Pain and team mate David Casteu took over the lead early in the stage and opened the trail almost all the way, coming in only 69 seconds apart to give Casteu his third career stage victory, followed two minutes later by Alessandro Botturi on a Husqvarna
Olivier Pain became the first rider in the 2013 Dakar Rally to hold the overall lead for two days in a row. Credit: Reuters
Pain held on to an overall lead of just 1 minute 15 seconds, with defending champion Cyril Despres, who was fifth on the stage, third just over six minutes off the pace.
“It's really great to win a stage early in the rally when all the riders are still in it.”
Casteu said: “At the end of the Dakar, it can be argued that other riders relax and manage their position. When you win like that with all these riders who've got the bit between their teeth, it's good.”
Pain said: “I wanted to avoid making a mistake so that people wouldn't say, 'He got caught out because he got too big for his boots”.
“But it was a nice stage to ride and I'm still leader!”
Any chance of winning the race virtually ended for Joan Barreda Bort, who won two previous stages. He was held up by a fuel-pump problem 100km in and dropped three hours off the lead.
Dakar rookie Van Niekerk, on a factory KTM 450 Rally, finished the stage 19th, 8min29 behind the leader, and is now 17th overall, 31min21 off the pace.

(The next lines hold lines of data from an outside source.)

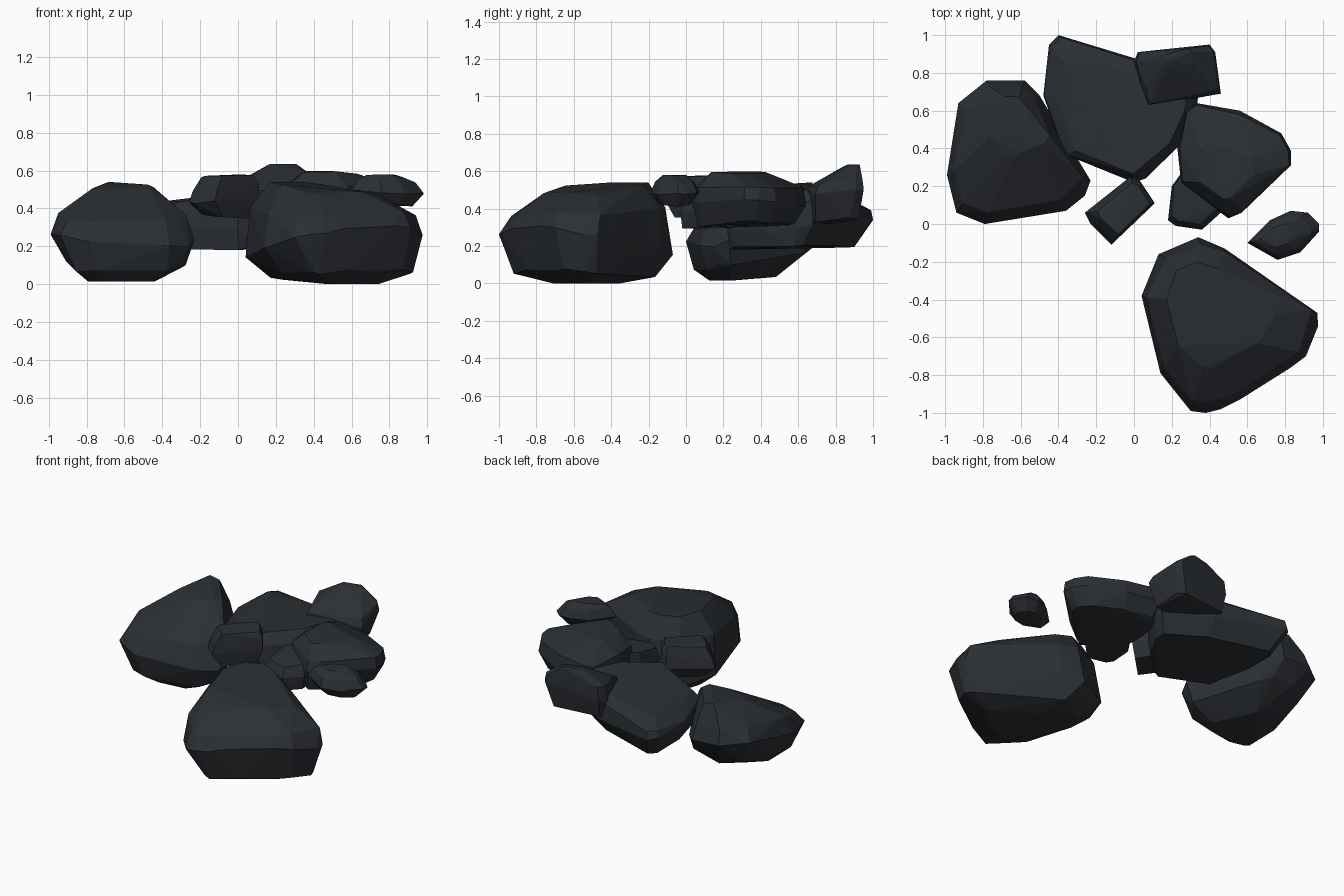
import bpy, bmesh, random

mat = bpy.data.materials.new("dark_slate")
mat.diffuse_color = (0.024, 0.028, 0.034, 1)


def rock(name, outline, lo, hi, levels, seed=1, jitter=0.012):
    """Faceted boulder: hull of tilted, scaled copies of its plan outline.
    Each level is (scale, shift x, shift y, z, tilt x, tilt y)."""
    rnd = random.Random(seed)
    cx = (min(p[0] for p in outline) + max(p[0] for p in outline)) / 2
    cy = (min(p[1] for p in outline) + max(p[1] for p in outline)) / 2
    bm = bmesh.new()
    for s, sx, sy, z, tx, ty in levels:
        j = 0 if s == 1 else jitter
        for x, y in outline:
            dx, dy = (x - cx) * s + sx, (y - cy) * s + sy
            h = z + tx * dx + ty * dy + rnd.uniform(-jitter, jitter) * 1.5
            bm.verts.new((cx + dx + rnd.uniform(-j, j),
                          cy + dy + rnd.uniform(-j, j),
                          min(max(h, lo), hi)))
    bmesh.ops.convex_hull(bm, input=bm.verts)
    loose = [v for v in bm.verts if not v.link_faces]
    bmesh.ops.delete(bm, geom=loose, context='VERTS')
    bmesh.ops.dissolve_limit(bm, angle_limit=0.03, verts=bm.verts, edges=bm.edges)
    bmesh.ops.recalc_face_normals(bm, faces=bm.faces)
    me = bpy.data.meshes.new(name)
    bm.to_mesh(me)
    bm.free()
    me.materials.append(mat)
    ob = bpy.data.objects.new(name, me)
    bpy.context.collection.objects.link(ob)


# large boulder on the left, leaning up toward the back
rock("left_boulder",
     [(-.78, .76), (-.58, .76), (-.50, .68), (-.38, .45), (-.23, .23), (-.26, .15),
      (-.36, .07), (-.62, .03), (-.79, 0), (-.94, .06), (-.99, .26), (-.93, .64)],
     0.015, 0.54,
     [(.46, 0, -.08, .035, 0, .15), (.82, .02, -.02, .125, 0, .18),
      (1, 0, 0, .26, -.07, .1), (.87, 0, .01, .375, 0, .14),
      (.4, 0, .14, .495, .05, .12)], seed=2)

# large boulder at the front right
rock("front_boulder",
     [(.34, -.07), (.48, -.13), (.97, -.47), (.975, -.54), (.91, -.70), (.83, -.76),
      (.56, -.93), (.46, -.98), (.38, -1), (.30, -.99), (.14, -.79), (.04, -.38),
      (.13, -.16)],
     0.0, 0.54,
     [(.4, .03, 0, .01, 0, 0), (.8, .03, 0, .05, .02, 0),
      (1, 0, 0, .22, .13, -.12), (.92, 0, .01, .38, -.03, .04),
      (.62, -.06, .05, .495, -.06, .07)], seed=3, jitter=.016)

# broad slab at the back
rock("back_slab",
     [(-.40, 1), (-.45, .95), (-.48, .68), (-.37, .37), (0, .22), (.06, .24),
      (.24, .42), (.33, .60), (.34, .68), (.06, .86)],
     0.18, 0.54,
     [(.85, .02, -.04, .195, 0, .02), (1, 0, 0, .31, -.03, .05),
      (.98, 0, 0, .41, .07, .02), (.82, .01, -.02, .465, .12, 0)], seed=4, jitter=.008)

# block perched on the back edge
rock("back_block",
     [(0, .86), (.02, .91), (.40, .95), (.43, .91), (.46, .69), (.06, .62), (.04, .72)],
     0.30, 0.635,
     [(.85, -.02, -.01, .33, .05, .12), (1, 0, 0, .46, .08, .12),
      (.92, 0, .01, .54, 0, .15), (.3, .01, .09, .62, -.1, .1)], seed=5, jitter=.008)

# thick slab on the right
rock("right_slab",
     [(.33, .64), (.27, .60), (.23, .40), (.25, .21), (.50, .03), (.57, .06), (.83, .31),
      (.83, .39), (.78, .48), (.56, .60)],
     0.28, 0.6,
     [(.85, -.02, -.01, .315, .05, .06), (1, 0, 0, .43, .05, -.02),
      (.95, 0, 0, .51, -.02, -.02), (.5, -.04, -.06, .585, -.05, -.04)],
     seed=6, jitter=.008)

# small stones in the gap
rock("middle_stone",
     [(-.26, .06), (-.02, .25), (.03, .23), (.11, .11), (-.12, -.11), (-.23, 0)],
     0.33, 0.58,
     [(.7, .02, 0, .36, -.1, .05), (1, 0, 0, .44, .05, 0),
      (.93, .01, 0, .51, .12, .05), (.75, .02, .01, .57, 0, .03)], seed=7, jitter=.006)
rock("under_stone",
     [(.25, .27), (.20, .20), (.18, .02), (.22, -.01), (.36, -.03), (.46, .06), (.45, .27)],
     0.28, 0.5,
     [(.9, 0, 0, .30, 0, 0), (1, 0, 0, .38, 0, 0), (.88, 0, .01, .46, 0, .1)],
     seed=8, jitter=.006)

# small flat pebble on the far right
rock("right_pebble",
     [(.60, -.10), (.72, .02), (.83, .07), (.92, .06), (.98, 0), (.98, -.04), (.88, -.15),
      (.76, -.19), (.62, -.11)],
     0.41, 0.58,
     [(.65, .01, 0, .42, -.03, 0), (1, 0, 0, .485, -.05, 0), (.8, -.01, 0, .54, -.07, 0),
      (.5, -.02, 0, .575, -.05, 0)], seed=9, jitter=.005)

He said: “It was a bit easier today on what was quite a short stage. The fesh fesh is very difficult to ride in. It’s fine powdery sand, like a thick dust, that makes it impossible to see where you’re going. It’s dangerous, because it can hide rocks and other obstacles that can bring you down.”
Team mate Darryl Curtis took a big rumble early in Tuesday's Stage 4 and then fell again in Stage 5, which turned his go-fast knob down a little. He finished Stage 5 in a steady 1 hour 15 minutes and 11 seconds to come home 24th, 11min29 behind the leader, dropping from 12th to 15th in the overall standings, where he is now 29min15 behind the leaders.

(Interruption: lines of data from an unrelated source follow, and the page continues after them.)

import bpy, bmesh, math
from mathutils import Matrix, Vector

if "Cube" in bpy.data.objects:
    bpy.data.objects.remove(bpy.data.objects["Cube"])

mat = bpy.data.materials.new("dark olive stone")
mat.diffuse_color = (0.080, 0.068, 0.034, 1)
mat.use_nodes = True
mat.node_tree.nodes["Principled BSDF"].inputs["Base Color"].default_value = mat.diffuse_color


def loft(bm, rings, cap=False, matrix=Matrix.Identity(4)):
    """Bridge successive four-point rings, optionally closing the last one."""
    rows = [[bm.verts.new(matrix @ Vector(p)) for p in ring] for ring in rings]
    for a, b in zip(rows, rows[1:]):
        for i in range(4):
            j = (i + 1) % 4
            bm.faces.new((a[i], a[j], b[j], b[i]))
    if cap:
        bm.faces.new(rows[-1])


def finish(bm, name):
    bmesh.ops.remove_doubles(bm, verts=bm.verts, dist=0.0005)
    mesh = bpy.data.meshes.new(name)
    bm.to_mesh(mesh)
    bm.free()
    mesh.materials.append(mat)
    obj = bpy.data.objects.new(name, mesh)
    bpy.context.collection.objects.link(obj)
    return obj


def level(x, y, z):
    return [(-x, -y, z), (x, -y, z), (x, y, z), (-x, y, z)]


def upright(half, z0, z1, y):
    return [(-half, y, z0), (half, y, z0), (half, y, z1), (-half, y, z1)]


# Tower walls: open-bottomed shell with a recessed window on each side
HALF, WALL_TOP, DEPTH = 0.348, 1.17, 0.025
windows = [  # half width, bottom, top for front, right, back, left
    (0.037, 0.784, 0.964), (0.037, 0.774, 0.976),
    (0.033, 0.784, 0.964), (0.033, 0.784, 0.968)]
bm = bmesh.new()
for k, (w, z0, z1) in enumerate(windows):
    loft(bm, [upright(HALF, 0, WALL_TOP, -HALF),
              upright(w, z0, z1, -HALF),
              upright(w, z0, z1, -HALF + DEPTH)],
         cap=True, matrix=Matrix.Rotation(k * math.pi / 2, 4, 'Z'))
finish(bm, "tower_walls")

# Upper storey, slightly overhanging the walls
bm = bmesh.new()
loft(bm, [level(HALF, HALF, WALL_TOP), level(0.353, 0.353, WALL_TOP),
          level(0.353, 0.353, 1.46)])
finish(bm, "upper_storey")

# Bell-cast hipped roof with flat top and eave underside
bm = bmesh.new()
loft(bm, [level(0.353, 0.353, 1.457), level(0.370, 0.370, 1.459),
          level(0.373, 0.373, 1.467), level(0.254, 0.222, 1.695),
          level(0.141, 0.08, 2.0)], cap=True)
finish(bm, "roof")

Curtis commented: “Today was our last day in Peru before crossing into Chile, a short special stage that didn’t go so well for me. I had another slow crash in the fesh fesh that’s like a magnet to me. That stuff goes everywhere, in your goggles and everywhere else, and makes you very uncomfortable.

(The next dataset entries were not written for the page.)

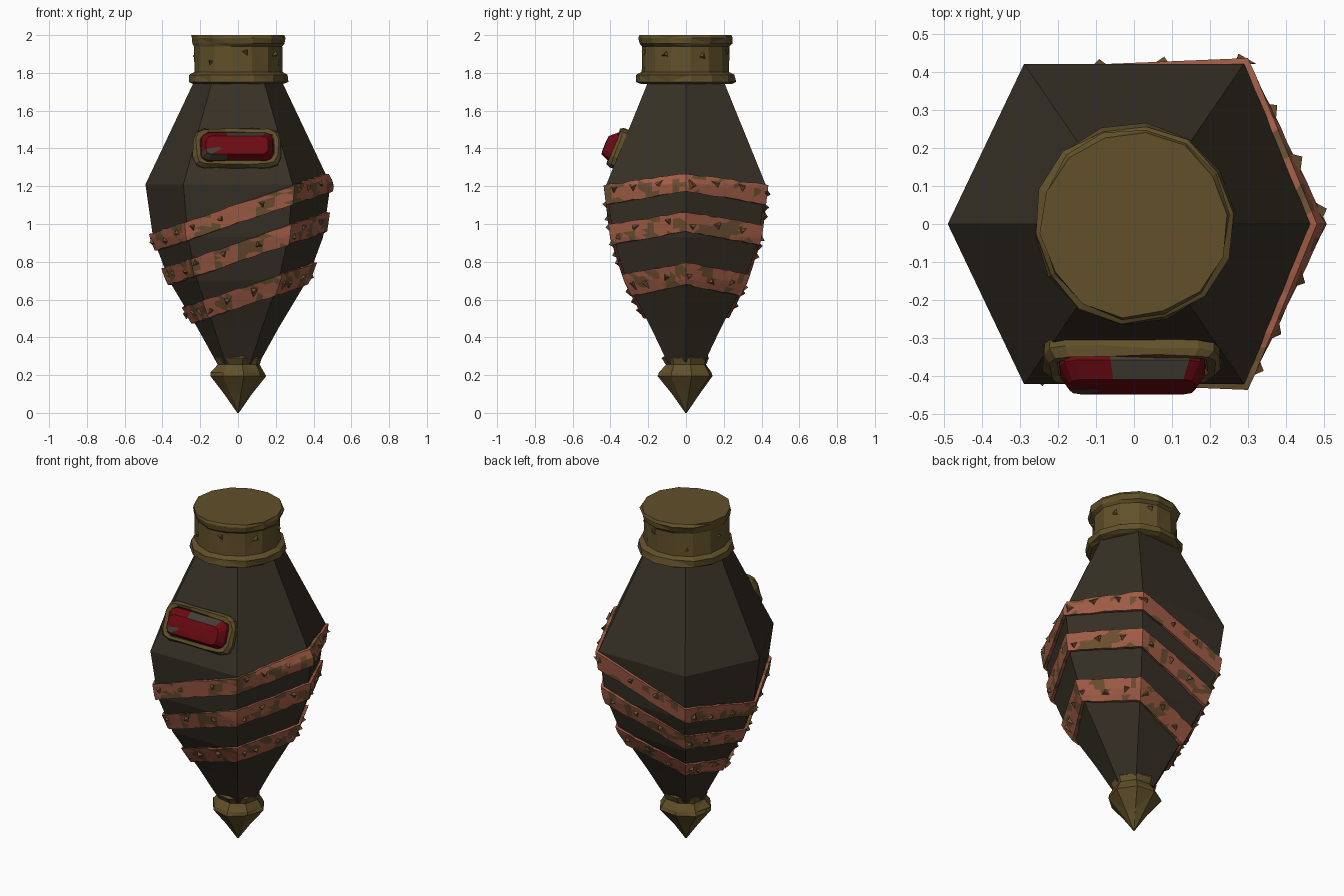
import bpy, bmesh, math, random
from mathutils import Vector, Matrix, noise

random.seed(4)
if "Cube" in bpy.data.objects:
    bpy.data.objects.remove(bpy.data.objects["Cube"])


def material(name, rgb):
    m = bpy.data.materials.new(name)
    m.use_nodes = True
    m.diffuse_color = (*rgb, 1)
    m.node_tree.nodes["Principled BSDF"].inputs["Base Color"].default_value = (*rgb, 1)
    return m


DARK = material("dark brown", (0.038, 0.030, 0.019))
BRONZE = material("old bronze", (0.120, 0.081, 0.023))
COPPER = material("copper", (0.36, 0.110, 0.062))
PATINA = material("copper patina", (0.15, 0.078, 0.030))
RED = material("deep red", (0.150, 0.003, 0.006))
GREY = material("worn grey", (0.060, 0.049, 0.038))


def finish(name, bm, mats):
    bmesh.ops.recalc_face_normals(bm, faces=bm.faces)
    me = bpy.data.meshes.new(name)
    bm.to_mesh(me)
    bm.free()
    for m in mats:
        me.materials.append(m)
    ob = bpy.data.objects.new(name, me)
    bpy.context.collection.objects.link(ob)
    return ob


def loft(bm, rings, cap_start=True, cap_end=True):
    """Skin a list of closed rings of points."""
    rows = [[bm.verts.new(p) for p in ring] for ring in rings]
    n = len(rows[0])
    for a, b in zip(rows, rows[1:]):
        for i in range(n):
            j = (i + 1) % n
            bm.faces.new((a[i], a[j], b[j], b[i]))
    if cap_start:
        bm.faces.new(rows[0])
    if cap_end:
        bm.faces.new(rows[-1])
    return rows


# Six-sided vessel: corner directions and a radius profile over height
HEX = [(1, 0), (.59, .86), (-.59, .86), (-1, 0), (-.59, -.86), (.59, -.86)]
PROFILE = [(.26, .11), (.45, .215), (.70, .365), (.93, .45), (1.21, .49), (1.77, .225)]


def radius(z):
    for (z0, r0), (z1, r1) in zip(PROFILE, PROFILE[1:]):
        if z <= z1:
            return r0 + (r1 - r0) * (z - z0) / (z1 - z0)
    return PROFILE[-1][1]


def hex_dir(s):
    i, t = int(s) % 6, s % 1
    a, b = Vector(HEX[i]), Vector(HEX[(i + 1) % 6])
    return a.lerp(b, t)


bm = bmesh.new()
loft(bm, [[(x * r, y * r, z) for x, y in HEX] for z, r in PROFILE])
finish("vessel_body", bm, [DARK])


# Tilted copper bands that wrap the vessel
def band_point(s, level, offset):
    d, z = hex_dir(s), level
    for _ in range(12):
        z = level + .35 * d.x * radius(z)
    r = radius(z) + offset
    return Vector((d.x * r, d.y * r, z))


def shard(bm, p, normal, size, height):
    """Small three-sided spike lying on a surface."""
    normal = normal.normalized()
    side = normal.orthogonal().normalized()
    turn = random.uniform(0, math.tau)
    base = []
    for k in range(3):
        d = Matrix.Rotation(turn + k * math.tau / 3, 3, normal) @ side
        base.append(bm.verts.new(p + d * size * random.uniform(.7, 1.2) - normal * .01))
    tip = bm.verts.new(p + normal * height + side * size * random.uniform(-.4, .4))
    for k in range(3):
        bm.faces.new((base[k], base[(k + 1) % 3], tip))


STEPS = 12
for name, level in (("upper", 1.055), ("middle", .85), ("lower", .605)):
    bm = bmesh.new()
    section = [(-.05, -.03)] + [(h, .018) for h in (-.05, -.025, 0, .025, .05)] + [(.05, -.03)]
    rings = [[band_point(i / STEPS, level + h, off) for i in range(6 * STEPS)]
             for h, off in section]
    for ring in (rings[1], rings[-2]):
        for i, p in enumerate(ring):
            p.z += random.uniform(-.004, .004)
    loft(bm, rings, False, False)
    bmesh.ops.triangulate(bm, faces=bm.faces)
    for f in bm.faces:
        if noise.noise(f.calc_center_median() * 13) > .17:
            f.material_index = 1
    finish(name + "_band", bm, [COPPER, PATINA])

    bm = bmesh.new()
    for side in range(6):
        for t in (.08, .36, .72):
            s = side + t + random.uniform(-.06, .06)
            p = band_point(s % 6, level + random.uniform(-.02, .02), .018)
            a, b = Vector(HEX[side]), Vector(HEX[(side + 1) % 6])
            out = (a + b) / 2
            shard(bm, p, Vector((out.x, out.y, -.15)), .034, .018)
    finish(name + "_band_shards", bm, [PATINA])


# Lathed bronze fittings with a rough hammered outline
def fitting(name, profile, sides, rough, phase=0):
    bm = bmesh.new()
    rings = []
    for z, r in profile:
        rings.append([])
        for i in range(sides):
            a = phase + math.tau * i / sides
            rr = r * (1 + random.uniform(-rough, rough))
            rings[-1].append((rr * math.cos(a), rr * math.sin(a), z))
    loft(bm, rings)
    bmesh.ops.triangulate(bm, faces=[f for f in bm.faces if len(f.verts) == 4])
    return finish(name, bm, [BRONZE])


fitting("neck_cap", [(1.74, .24), (1.752, .262), (1.79, .262), (1.805, .235),
                     (1.94, .232), (1.955, .243), (1.985, .25), (2.0, .245)], 14, .025, .1)
fitting("bottom_finial", [(0, .004), (.10, .075), (.195, .148), (.215, .142),
                          (.255, .112), (.29, .128), (.305, .115)], 8, .05, .2)

bm = bmesh.new()
for k in range(7):
    a = math.tau * k / 7 + .4
    d = Vector((math.cos(a), math.sin(a), 0))
    shard(bm, d * .226 + Vector((0, 0, random.uniform(1.83, 1.92))), d, .035, .014)
finish("neck_cap_dents", bm, [BRONZE])


# Jewel set on the sloped front face: local x, up the slope, outwards
SLOPE = math.atan2(.86 * (.49 - .225), .56)
PLACE = Matrix.Translation((-.005, -.86 * radius(1.395), 1.395)) @ \
    Matrix.Rotation(math.pi / 2 - SLOPE, 4, "X")


def rounded(w, h, corner, out, lift=0):
    """Rectangle with chamfered corners and split long sides."""
    quarter = [(w, h - corner), (w - corner * .3, h - corner * .3), (w - corner, h), (w * .3, h)]
    left = [(-x, y) for x, y in reversed(quarter)]
    top = quarter + left
    pts = top + [(-x, -y) for x, y in top]
    return [PLACE @ Vector((x, y + lift, out)) for x, y in pts]


bm = bmesh.new()
loft(bm, [rounded(.232, .108, .06, -.03), rounded(.235, .11, .06, .02),
          rounded(.215, .098, .05, .04), rounded(.195, .08, .04, .036),
          rounded(.185, .075, .04, .01)], False, True)
for v in bm.verts:
    v.co += Vector([random.uniform(-.005, .005) for _ in range(3)])
finish("jewel_frame", bm, [BRONZE])

bm = bmesh.new()
loft(bm, [rounded(.195, .082, .04, .0), rounded(.19, .078, .04, .045),
          rounded(.165, .052, .03, .085, -.01), rounded(.09, .02, .01, .088, -.01)])
for f in bm.faces:
    c = PLACE.inverted() @ f.calc_center_median()
    top_chip = c.y > .04 and -.06 < c.x < .15
    corner_chip = c.x < -.09 and c.y < -.02 and c.z > .05
    if top_chip or corner_chip:
        f.material_index = 1
finish("jewel", bm, [RED, GREY])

”Later on my stand spring broke, so I had to stop and try to make a plan with cable ties. Tomorrow will be a big test for us, the longest special stage of the rally so far. We’re both quite comfortable at the moment. We’re just taking it day by day and, with a bit of luck, we can hold our positions or improve them by the time we reach the finish in Santiago.”
Honda rider Brett Cummings battled home more than an hour behind Casteu and Pain, finishing the stage 22nd and dropping to 88th overall.
In the quad category, however, Sarel van Biljon (E-ATV) finished fifth, 17min29 behind quad leader Marcos Paronelli (Yamaha), moving up from seventh to fifth overall.
Thursday's long, hard sixth stage starts with a 291km liaison section followed by 455km 'on the clock', in two sections separated by a neutral zone.
The first stage of the 2013 Dakar on Chilean territory takes the riders out into the Atacama desert for the first time this year, with more than two-thirds of the timed section over sand and dunes.
It will be a very long day, with competitors who run into problems straggling in after dark.